The new report breaks down how generics and biosimilars fit in to the U.S. pharmaceutical ecosystem. The data demonstrates how important generic and biosimilar medicines are now and will continue to be in containing our nation’s increasing prescription drug costs.
“The results of the report speak for themselves: generics and biosimilars don’t just put your medicines within reach, they put the rest of your life within reach as well.” – Christine Simmon, Executive Director
Patients featured throughout the report rely on generics to maintain their families’ health and use savings from generics to afford other everyday needs like paying for rent and groceries. Without generics and biosimilars, many Americans — our family, friends and neighbors — would face incredibly difficult choices between their health and life’s other essentials. That’s why we believe that manufacturers, government and regulatory groups must work together to create policies that create competition and prioritize patient access.
If you’re interested in learning more about biosimilars, join us at our annual conference, Leading on Biosimilars. Reserve your spot here: http://biosimilarscouncil.org/leading-on-biosimilars
About the Biosimilars Council
The Biosimilars Council, a division of the Association for Accessible Medicines (AAM), works to ensure a positive environment for patient access to biosimilar medicines. The Biosimilars Council is a leading source for information about the safety and efficacy of more affordable alternatives to costly brand biologic medicines. Areas of focus include public and health expert education, strategic partnerships, government affairs, legal affairs and regulatory policy. More information is available on our about page.

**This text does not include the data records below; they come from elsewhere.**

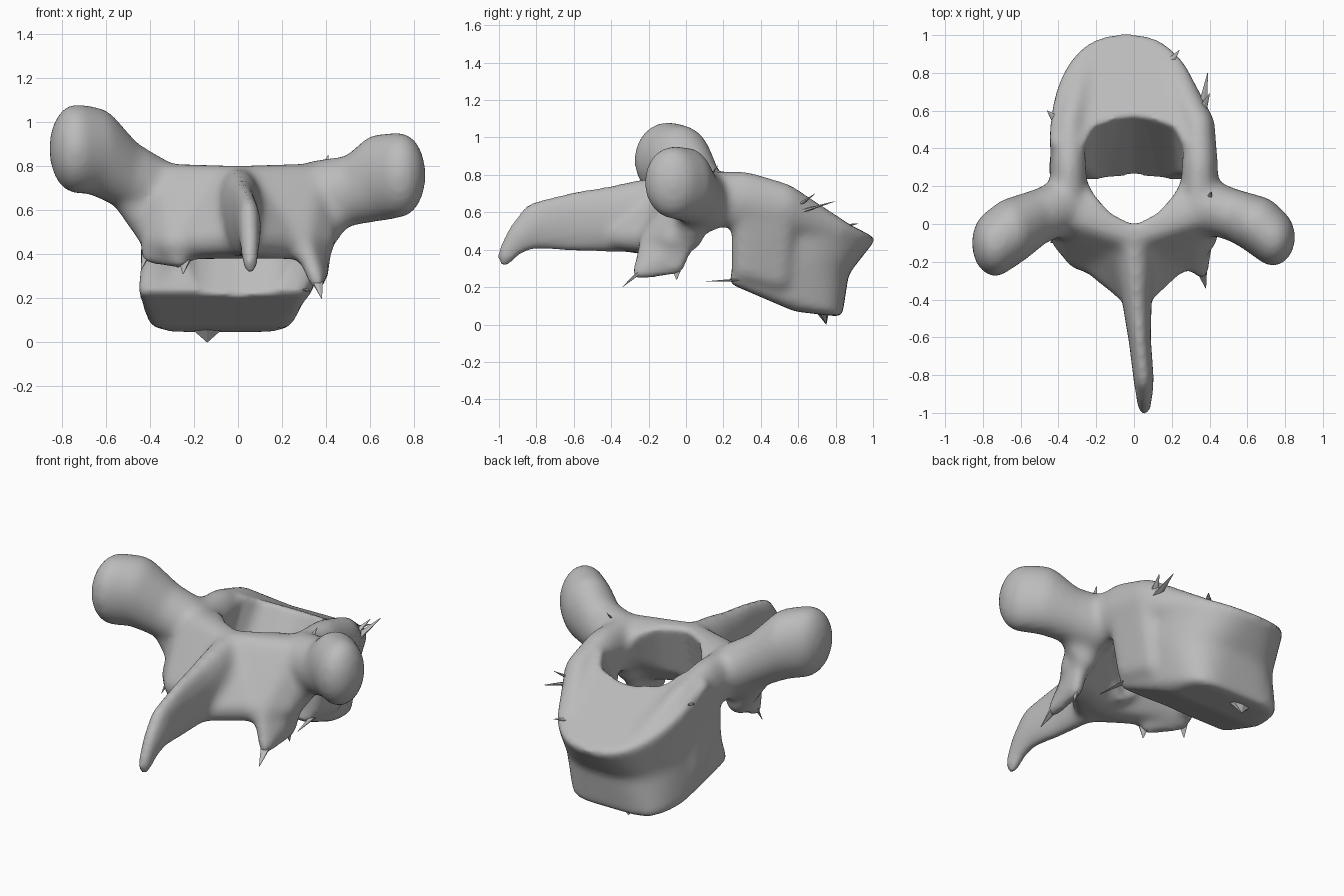
import bpy, bmesh, math
from mathutils import Vector, Matrix

cube = bpy.data.objects.get("Cube")
if cube:
    bpy.data.objects.remove(cube)

bone = bpy.data.materials.new("bone_grey")
bone.use_nodes = True
bone.diffuse_color = (0.5, 0.5, 0.5, 1)
bone.node_tree.nodes["Principled BSDF"].inputs["Base Color"].default_value = (0.5, 0.5, 0.5, 1)


def add_hull(bm, points):
    """Add one closed convex solid around the points."""
    part = bmesh.new()
    for p in points:
        part.verts.new(p)
    bmesh.ops.convex_hull(part, input=part.verts[:])
    loose = [v for v in part.verts if not v.link_faces]
    bmesh.ops.delete(part, geom=loose, context='VERTS')
    bmesh.ops.recalc_face_normals(part, faces=part.faces[:])
    mesh = bpy.data.meshes.new("temp")
    part.to_mesh(mesh)
    part.free()
    bm.from_mesh(mesh)
    bpy.data.meshes.remove(mesh)


def blob(x, y, z, rx, ry=None, rz=None):
    """Points of an ellipsoid."""
    ry, rz = ry or rx, rz or rx
    pts = []
    for i in range(1, 12):
        t = math.pi * i / 12
        for j in range(20):
            a = math.tau * j / 20
            pts.append((x + rx * math.sin(t) * math.cos(a),
                        y + ry * math.sin(t) * math.sin(a), z + rz * math.cos(t)))
    return pts + [(x, y, z + rz), (x, y, z - rz)]


def join_blobs(bm, *blobs):
    add_hull(bm, [p for b in blobs for p in blob(*b)])


def chain(bm, blobs):
    for a, b in zip(blobs, blobs[1:]):
        join_blobs(bm, a, b)


def body_level(cx, w, y0, y1, z0, z1, power, taper):
    """Tilted D-shaped outline, flat toward the canal, narrower at the far side."""
    pts = []
    for i in range(41):
        a = math.pi * i / 40
        c, s = math.cos(a), max(math.sin(a), 0)
        k = s ** power
        x = w * math.copysign(abs(c) ** power, c) * (1 - taper * k)
        pts.append((cx + x, y0 + (y1 - y0) * k, z0 + (z1 - z0) * k))
    return pts


def make_object(name, bm):
    mesh = bpy.data.meshes.new(name)
    bm.to_mesh(mesh)
    bm.free()
    mesh.materials.append(bone)
    ob = bpy.data.objects.new(name, mesh)
    bpy.context.collection.objects.link(ob)
    return ob


bm = bmesh.new()

# Vertebral body, waisted between its two rims
top = body_level(-0.04, 0.41, 0.42, 1.02, 0.77, 0.46, 0.88, 0)
waist = body_level(-0.04, 0.39, 0.29, 0.87, 0.44, 0.27, 0.6, 0.05)
base = body_level(-0.075, 0.385, 0.23, 0.835, 0.22, 0.04, 0.33, 0.17)
add_hull(bm, top + waist)
add_hull(bm, waist + base + [(-0.39, 0.58, 0.07), (0.22, 0.58, 0.07)])

# Pedicles, their roots on the body, and laminae
for s in (-1, 1):
    chain(bm, [(s * 0.24 - 0.03, 0.78, 0.5, 0.08, 0.1, 0.08),
               (s * 0.34, 0.52, 0.63, 0.09, 0.1, 0.13),
               (s * 0.345, 0.32, 0.67, 0.1, 0.1, 0.15),
               (s * 0.345, 0.08, 0.67, 0.1, 0.12, 0.15)])
    join_blobs(bm, (s * 0.35, 0.33, 0.66, 0.09), (s * 0.34, 0.52, 0.58, 0.08),
               (s * 0.33 - 0.04, 0.31, 0.3, 0.07), (s * 0.32 - 0.05, 0.5, 0.25, 0.07))
    join_blobs(bm, (s * 0.33, 0.06, 0.71, 0.105), (s * 0.22, 0.1, 0.7, 0.09),
               (s * 0.37, -0.07, 0.46, 0.075), (s * 0.29, -0.17, 0.45, 0.075),
               (0, -0.06, 0.715, 0.09), (0, -0.25, 0.46, 0.085))
    # Underside of the transverse root and flare into the spinous process
    join_blobs(bm, (s * 0.37, 0.02, 0.47, 0.075), (s * 0.4, 0.03, 0.58, 0.09),
               (s * 0.49, 0.03, 0.67, 0.09))
    join_blobs(bm, (s * 0.2, -0.2, 0.46, 0.08), (0.015, -0.38, 0.47, 0.075),
               (0, -0.12, 0.7, 0.08))

# Lower joint flaps
join_blobs(bm, (0.38, 0.0, 0.46, 0.05), (0.375, -0.04, 0.3, 0.035),
           (0.36, -0.26, 0.27, 0.035), (0.3, -0.2, 0.44, 0.05))
join_blobs(bm, (-0.39, 0.0, 0.46, 0.05), (-0.41, -0.08, 0.39, 0.035),
           (-0.26, -0.2, 0.37, 0.04))

# Spinous process
chain(bm, [(0, -0.1, 0.6, 0.11, 0.1, 0.2), (0.01, -0.26, 0.58, 0.1, 0.1, 0.195),
           (0.015, -0.4, 0.565, 0.08, 0.1, 0.18), (0.03, -0.6, 0.55, 0.06, 0.1, 0.165),
           (0.05, -0.81, 0.53, 0.055, 0.09, 0.13), (0.055, -0.905, 0.46, 0.047, 0.06, 0.09),
           (0.055, -0.97, 0.365, 0.037, 0.045, 0.065)])

# Transverse processes with rounded ends
chain(bm, [(0.36, 0.1, 0.66, 0.13, 0.15, 0.17), (0.52, 0.05, 0.69, 0.1, 0.14, 0.16),
           (0.65, 0.0, 0.75, 0.15, 0.15, 0.2), (0.735, -0.07, 0.76, 0.12, 0.155, 0.195)])
chain(bm, [(-0.36, 0.1, 0.68, 0.13, 0.15, 0.15), (-0.5, 0.04, 0.76, 0.1, 0.15, 0.16),
           (-0.65, -0.04, 0.87, 0.14, 0.18, 0.2), (-0.735, -0.1, 0.88, 0.125, 0.18, 0.205)])
vertebra = make_object("vertebra", bm)

# Tilted canal cutter
cut = bmesh.new()
egg = [(0, 0), (0.1, 0.07), (0.19, 0.23), (0.25, 0.44), (0.26, 0.68), (0.19, 0.9), (0, 1)]
canal = []
for z, front, back in ((-0.1, -0.24, 0.05), (1.2, 0.12, 0.91)):
    for x, t in egg:
        y = front + (back - front) * t
        canal += [(x, y, z), (-x, y, z)]
add_hull(cut, canal)
cutter = make_object("canal_cutter", cut)
cutter.hide_render = True
cutter.hide_set(True)


def remesh():
    m = vertebra.modifiers.new("fuse", 'REMESH')
    m.mode = 'VOXEL'
    m.voxel_size = 0.017
    m.use_smooth_shade = True


def soften(times):
    m = vertebra.modifiers.new("soften", 'SMOOTH')
    m.factor = 0.5
    m.iterations = times


remesh()
soften(14)
hole = vertebra.modifiers.new("canal", 'BOOLEAN')
hole.operation = 'DIFFERENCE'
hole.solver = 'EXACT'
hole.object = cutter
remesh()
soften(6)

# Ragged splinters along the broken edges: root, tip, width
splinters = [((0.35, 0.58, 0.62), (0.4, 0.69, 0.7), 0.07), ((0.36, 0.6, 0.6), (0.39, 0.8, 0.66), 0.06),
             ((-0.4, 0.54, 0.66), (-0.46, 0.6, 0.69), 0.07), ((0.2, 0.87, 0.53), (0.24, 0.92, 0.54), 0.04),
             ((-0.14, 0.73, 0.08), (-0.14, 0.75, 0.0), 0.2), ((0.3, 0.3, 0.24), (0.33, 0.1, 0.23), 0.04),
             ((0.36, -0.25, 0.28), (0.38, -0.34, 0.2), 0.06), ((-0.41, -0.07, 0.42), (-0.44, -0.1, 0.33), 0.07),
             ((0.39, 0.12, 0.78), (0.41, 0.17, 0.85), 0.05), ((-0.24, -0.2, 0.39), (-0.25, -0.22, 0.31), 0.08),
             ((0.37, -0.05, 0.33), (0.38, -0.05, 0.24), 0.09)]
sp = bmesh.new()
for root, tip, width in splinters:
    root, tip = Vector(root), Vector(tip)
    d = tip - root
    turn = d.to_track_quat('Z', 'Y').to_matrix().to_4x4()
    bmesh.ops.create_cone(sp, cap_ends=True, segments=6, radius1=width / 2, radius2=0.002,
                          depth=d.length,
                          matrix=Matrix.Translation((root + tip) / 2) @ turn @ Matrix.Diagonal((1, 0.4, 1, 1)))
make_object("edge_splinters", sp)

AAM is driven by the belief that access to safe, quality, effective medicine has a tremendous impact on a person’s life and the world around them. Generic and biosimilar medicines improve people’s lives, improving society and the economy in turn. AAM represents the manufacturers and distributors of finished generic pharmaceuticals and biosimilars, manufacturers and distributors of bulk pharmaceutical chemicals, and suppliers of other goods and services to the generic industry. Generic pharmaceuticals are 90 percent of prescriptions dispensed in the U.S. but only 23 percent of total drug spending. Additional information is available at www.accesiblemeds.org.